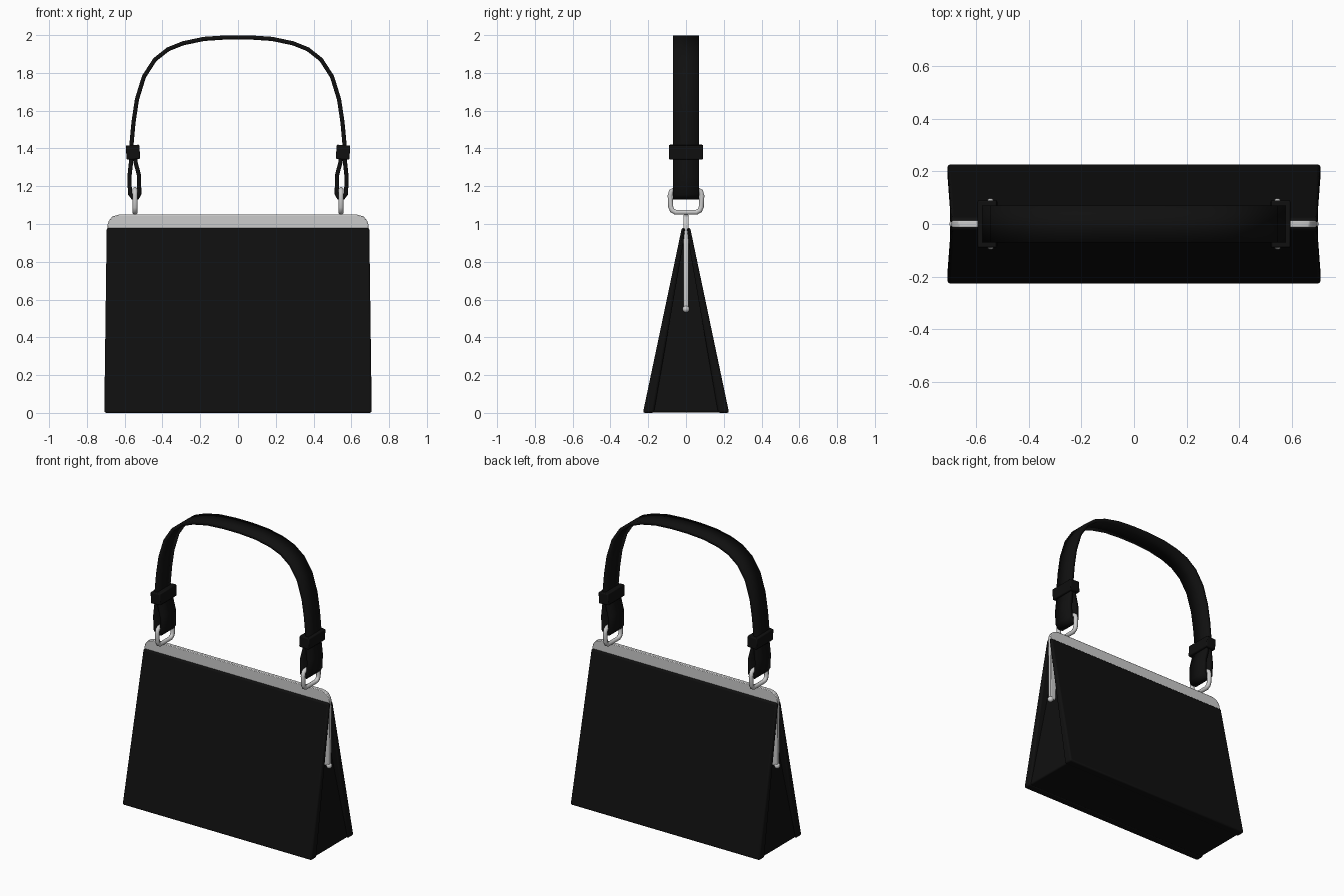
import bpy, bmesh
from mathutils import Vector

if "Cube" in bpy.data.objects:
    bpy.data.objects.remove(bpy.data.objects["Cube"])


def material(name, value):
    m = bpy.data.materials.new(name)
    m.use_nodes = True
    m.diffuse_color = (value, value, value, 1)
    m.node_tree.nodes["Principled BSDF"].inputs["Base Color"].default_value = (value, value, value, 1)
    return m


BLACK = material("black leather", 0.005)
SILVER = material("silver metal", 0.6)


def finish(name, bm, mat, bevel=0, segments=3):
    bmesh.ops.recalc_face_normals(bm, faces=bm.faces)
    me = bpy.data.meshes.new(name)
    bm.to_mesh(me)
    bm.free()
    ob = bpy.data.objects.new(name, me)
    bpy.context.collection.objects.link(ob)
    me.materials.append(mat)
    if bevel:
        mod = ob.modifiers.new("bevel", "BEVEL")
        mod.width, mod.segments = bevel, segments
    bpy.ops.object.select_all(action='DESELECT')
    ob.select_set(True)
    bpy.context.view_layer.objects.active = ob
    bpy.ops.object.shade_smooth_by_angle()
    return ob


def tapered_box(name, low, high, mat, bevel, segments=3):
    """low and high are (half x, y min, y max, z)."""
    bm = bmesh.new()
    rings = [[bm.verts.new(c) for c in ((-x, a, z), (x, a, z), (x, b, z), (-x, b, z))]
             for x, a, b, z in (low, high)]
    bm.faces.new(rings[0])
    bm.faces.new(rings[1])
    for i in range(4):
        j = (i + 1) % 4
        bm.faces.new((rings[0][i], rings[0][j], rings[1][j], rings[1][i]))
    return finish(name, bm, mat, bevel, segments)


# Bag: inner body whose ends lean inward, plus the two outer panels
tapered_box("gusset_body", (0.70, -0.22, 0.22, 0.003), (0.62, -0.012, 0.012, 0.97), BLACK, 0.01)
tapered_box("front_panel", (0.708, -0.228, -0.17, 0), (0.695, -0.022, 0.0, 0.98), BLACK, 0.015)
tapered_box("back_panel", (0.708, 0.17, 0.228, 0), (0.695, 0.0, 0.022, 0.98), BLACK, 0.015)

# Metal clasp frame: top bar with an arm down each end
half = [(0.635, 0.95), (0.65, 0.55), (0.69, 0.55), (0.692, 0.99),
        (0.685, 1.015), (0.665, 1.04), (0.63, 1.05)]
outline = half + [(-x, z) for x, z in reversed(half)]
bm = bmesh.new()
face = bm.faces.new([bm.verts.new((x, -0.013, z)) for x, z in outline])
ext = bmesh.ops.extrude_face_region(bm, geom=[face])
bmesh.ops.translate(bm, vec=(0, 0.026, 0),
                    verts=[v for v in ext["geom"] if isinstance(v, bmesh.types.BMVert)])
finish("clasp_frame", bm, SILVER, 0.004, 2)


def ring(name, x):
    pts = [(0.055, 1.062), (0.073, 1.072), (0.081, 1.09), (0.084, 1.15), (0.078, 1.172), (0.06, 1.182)]
    pts += [(-y, z) for y, z in reversed(pts)]
    cu = bpy.data.curves.new(name, 'CURVE')
    cu.dimensions = '3D'
    cu.bevel_depth, cu.bevel_resolution = 0.014, 3
    sp = cu.splines.new('POLY')
    sp.points.add(len(pts) - 1)
    for p, (y, z) in zip(sp.points, pts):
        p.co = (x, y, z, 1)
    sp.use_cyclic_u = True
    sp.use_smooth = True
    cu.materials.append(SILVER)
    bpy.context.collection.objects.link(bpy.data.objects.new(name, cu))


# Hinge knobs, strap rings and strap keepers on both sides
for side, s in (("left", 1), ("right", -1)):
    bm = bmesh.new()
    bmesh.ops.create_uvsphere(bm, u_segments=12, v_segments=8, radius=0.019)
    bmesh.ops.translate(bm, verts=bm.verts, vec=(s * 0.682, 0, 0.55))
    finish(side + "_hinge_knob", bm, SILVER)

    ring(side + "_strap_ring", s * 0.545)

    keeper = tapered_box(side + "_keeper", (0.036, -0.09, 0.09, -0.038),
                         (0.036, -0.09, 0.09, 0.038), BLACK, 0.006, 2)
    keeper.location = (s * 0.556, 0, 1.38)
    keeper.rotation_euler.y = s * 0.06

# Strap: one ribbon that loops through each ring and arches over the top
loop = [(0.545, 1.40), (0.543, 1.33), (0.525, 1.26), (0.522, 1.16), (0.532, 1.14),
        (0.558, 1.14), (0.572, 1.16), (0.575, 1.25), (0.565, 1.34)]
arch = [(0.564, 1.42), (0.553, 1.54), (0.535, 1.66), (0.498, 1.78), (0.44, 1.87),
        (0.37, 1.925), (0.29, 1.957), (0.18, 1.98), (0.06, 1.988)]
right_half = [Vector(p) for p in loop + arch]
path = right_half + [Vector((-p.x, p.y)) for p in reversed(right_half)]
bm = bmesh.new()
rows = [[bm.verts.new((p.x, y, p.y)) for y in (-0.07, 0.07)] for p in path]
for a, b in zip(rows, rows[1:]):
    bm.faces.new((a[0], a[1], b[1], b[0]))
strap = finish("strap", bm, BLACK)
solid = strap.modifiers.new("thickness", "SOLIDIFY")
solid.thickness, solid.offset = 0.022, 0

################

_Brief:_ Return the lines beginning at the one that contains "1.172), (0.06, 1.182)]" and continuing through the last line of the data, exactly as they stand and without any others.

_Exercise result:_
    pts = [(0.055, 1.062), (0.073, 1.072), (0.081, 1.09), (0.084, 1.15), (0.078, 1.172), (0.06, 1.182)]
    pts += [(-y, z) for y, z in reversed(pts)]
    cu = bpy.data.curves.new(name, 'CURVE')
    cu.dimensions = '3D'
    cu.bevel_depth, cu.bevel_resolution = 0.014, 3
    sp = cu.splines.new('POLY')
    sp.points.add(len(pts) - 1)
    for p, (y, z) in zip(sp.points, pts):
        p.co = (x, y, z, 1)
    sp.use_cyclic_u = True
    sp.use_smooth = True
    cu.materials.append(SILVER)
    bpy.context.collection.objects.link(bpy.data.objects.new(name, cu))


# Hinge knobs, strap rings and strap keepers on both sides
for side, s in (("left", 1), ("right", -1)):
    bm = bmesh.new()
    bmesh.ops.create_uvsphere(bm, u_segments=12, v_segments=8, radius=0.019)
    bmesh.ops.translate(bm, verts=bm.verts, vec=(s * 0.682, 0, 0.55))
    finish(side + "_hinge_knob", bm, SILVER)

    ring(side + "_strap_ring", s * 0.545)

    keeper = tapered_box(side + "_keeper", (0.036, -0.09, 0.09, -0.038),
                         (0.036, -0.09, 0.09, 0.038), BLACK, 0.006, 2)
    keeper.location = (s * 0.556, 0, 1.38)
    keeper.rotation_euler.y = s * 0.06

# Strap: one ribbon that loops through each ring and arches over the top
loop = [(0.545, 1.40), (0.543, 1.33), (0.525, 1.26), (0.522, 1.16), (0.532, 1.14),
        (0.558, 1.14), (0.572, 1.16), (0.575, 1.25), (0.565, 1.34)]
arch = [(0.564, 1.42), (0.553, 1.54), (0.535, 1.66), (0.498, 1.78), (0.44, 1.87),
        (0.37, 1.925), (0.29, 1.957), (0.18, 1.98), (0.06, 1.988)]
right_half = [Vector(p) for p in loop + arch]
path = right_half + [Vector((-p.x, p.y)) for p in reversed(right_half)]
bm = bmesh.new()
rows = [[bm.verts.new((p.x, y, p.y)) for y in (-0.07, 0.07)] for p in path]
for a, b in zip(rows, rows[1:]):
    bm.faces.new((a[0], a[1], b[1], b[0]))
strap = finish("strap", bm, BLACK)
solid = strap.modifiers.new("thickness", "SOLIDIFY")
solid.thickness, solid.offset = 0.022, 0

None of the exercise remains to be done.